→ **TASK TO CARRY OUT**
Copy out the listing below exactly, please, and skip any pictures.
*-*-*
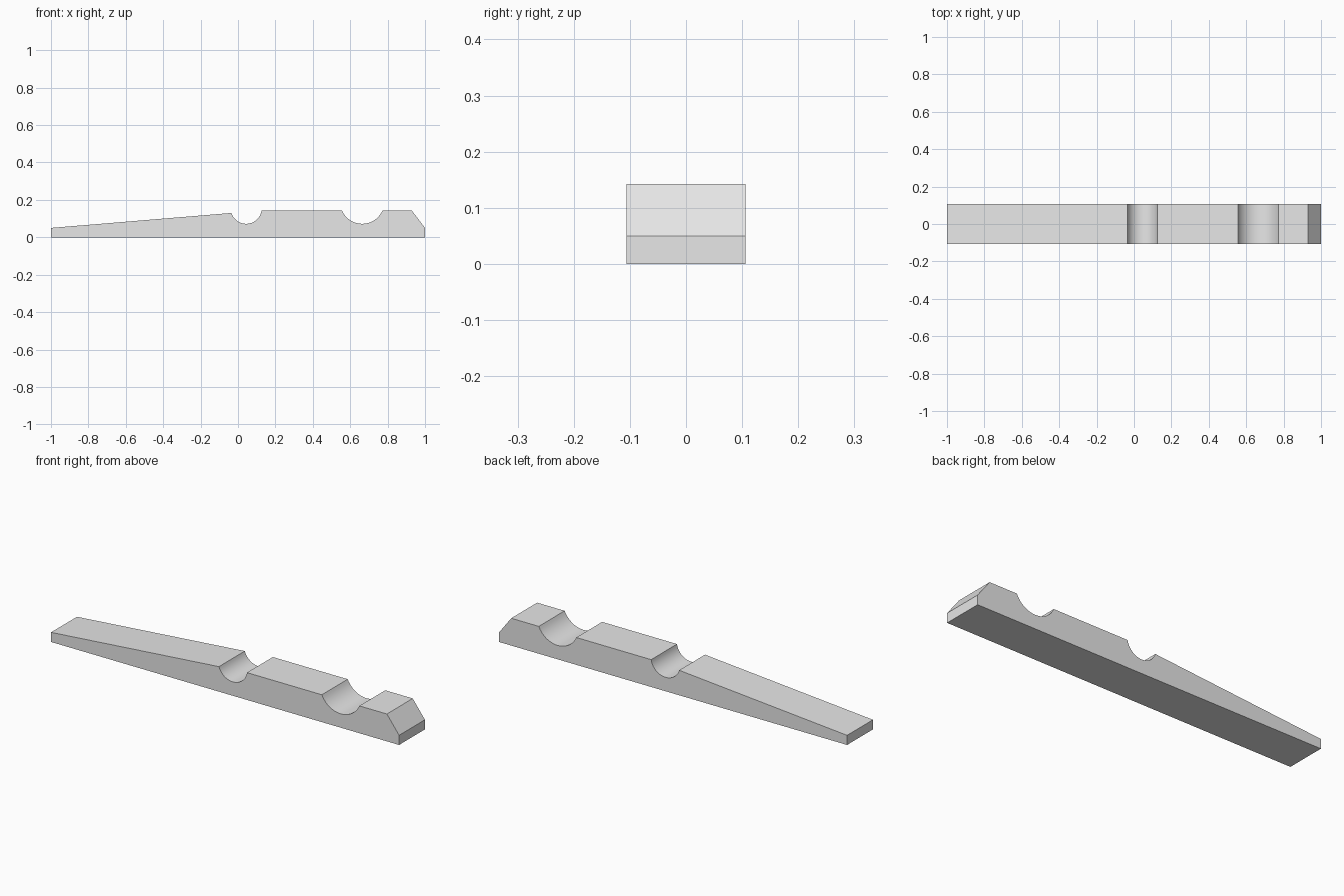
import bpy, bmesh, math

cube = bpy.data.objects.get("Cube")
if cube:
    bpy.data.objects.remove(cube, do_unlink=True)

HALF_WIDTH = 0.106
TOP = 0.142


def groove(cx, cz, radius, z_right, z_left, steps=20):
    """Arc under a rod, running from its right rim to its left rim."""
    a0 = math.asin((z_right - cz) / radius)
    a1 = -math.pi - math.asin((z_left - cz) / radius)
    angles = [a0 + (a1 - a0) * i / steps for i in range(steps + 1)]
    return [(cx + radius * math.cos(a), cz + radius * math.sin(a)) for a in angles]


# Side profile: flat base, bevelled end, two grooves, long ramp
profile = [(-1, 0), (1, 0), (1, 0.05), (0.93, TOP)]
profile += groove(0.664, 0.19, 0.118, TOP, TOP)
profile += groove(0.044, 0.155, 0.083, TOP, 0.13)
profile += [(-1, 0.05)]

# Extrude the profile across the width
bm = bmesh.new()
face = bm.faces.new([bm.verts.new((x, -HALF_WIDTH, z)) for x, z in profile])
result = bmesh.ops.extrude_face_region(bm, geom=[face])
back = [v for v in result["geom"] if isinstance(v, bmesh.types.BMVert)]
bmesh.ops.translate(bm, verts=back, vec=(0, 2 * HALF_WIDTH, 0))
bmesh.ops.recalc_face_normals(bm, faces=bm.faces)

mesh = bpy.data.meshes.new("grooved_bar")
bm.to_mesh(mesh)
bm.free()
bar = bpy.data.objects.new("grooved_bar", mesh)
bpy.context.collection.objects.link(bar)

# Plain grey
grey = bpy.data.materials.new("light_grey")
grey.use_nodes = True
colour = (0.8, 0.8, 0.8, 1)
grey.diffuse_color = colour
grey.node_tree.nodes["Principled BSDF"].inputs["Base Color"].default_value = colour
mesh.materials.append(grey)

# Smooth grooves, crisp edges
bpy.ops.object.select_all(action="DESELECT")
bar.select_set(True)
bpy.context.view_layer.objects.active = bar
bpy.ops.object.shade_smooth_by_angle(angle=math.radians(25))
*-*-*
→ **RESPONSE BOX**
import bpy, bmesh, math

cube = bpy.data.objects.get("Cube")
if cube:
    bpy.data.objects.remove(cube, do_unlink=True)

HALF_WIDTH = 0.106
TOP = 0.142


def groove(cx, cz, radius, z_right, z_left, steps=20):
    """Arc under a rod, running from its right rim to its left rim."""
    a0 = math.asin((z_right - cz) / radius)
    a1 = -math.pi - math.asin((z_left - cz) / radius)
    angles = [a0 + (a1 - a0) * i / steps for i in range(steps + 1)]
    return [(cx + radius * math.cos(a), cz + radius * math.sin(a)) for a in angles]


# Side profile: flat base, bevelled end, two grooves, long ramp
profile = [(-1, 0), (1, 0), (1, 0.05), (0.93, TOP)]
profile += groove(0.664, 0.19, 0.118, TOP, TOP)
profile += groove(0.044, 0.155, 0.083, TOP, 0.13)
profile += [(-1, 0.05)]

# Extrude the profile across the width
bm = bmesh.new()
face = bm.faces.new([bm.verts.new((x, -HALF_WIDTH, z)) for x, z in profile])
result = bmesh.ops.extrude_face_region(bm, geom=[face])
back = [v for v in result["geom"] if isinstance(v, bmesh.types.BMVert)]
bmesh.ops.translate(bm, verts=back, vec=(0, 2 * HALF_WIDTH, 0))
bmesh.ops.recalc_face_normals(bm, faces=bm.faces)

mesh = bpy.data.meshes.new("grooved_bar")
bm.to_mesh(mesh)
bm.free()
bar = bpy.data.objects.new("grooved_bar", mesh)
bpy.context.collection.objects.link(bar)

# Plain grey
grey = bpy.data.materials.new("light_grey")
grey.use_nodes = True
colour = (0.8, 0.8, 0.8, 1)
grey.diffuse_color = colour
grey.node_tree.nodes["Principled BSDF"].inputs["Base Color"].default_value = colour
mesh.materials.append(grey)

# Smooth grooves, crisp edges
bpy.ops.object.select_all(action="DESELECT")
bar.select_set(True)
bpy.context.view_layer.objects.active = bar
bpy.ops.object.shade_smooth_by_angle(angle=math.radians(25))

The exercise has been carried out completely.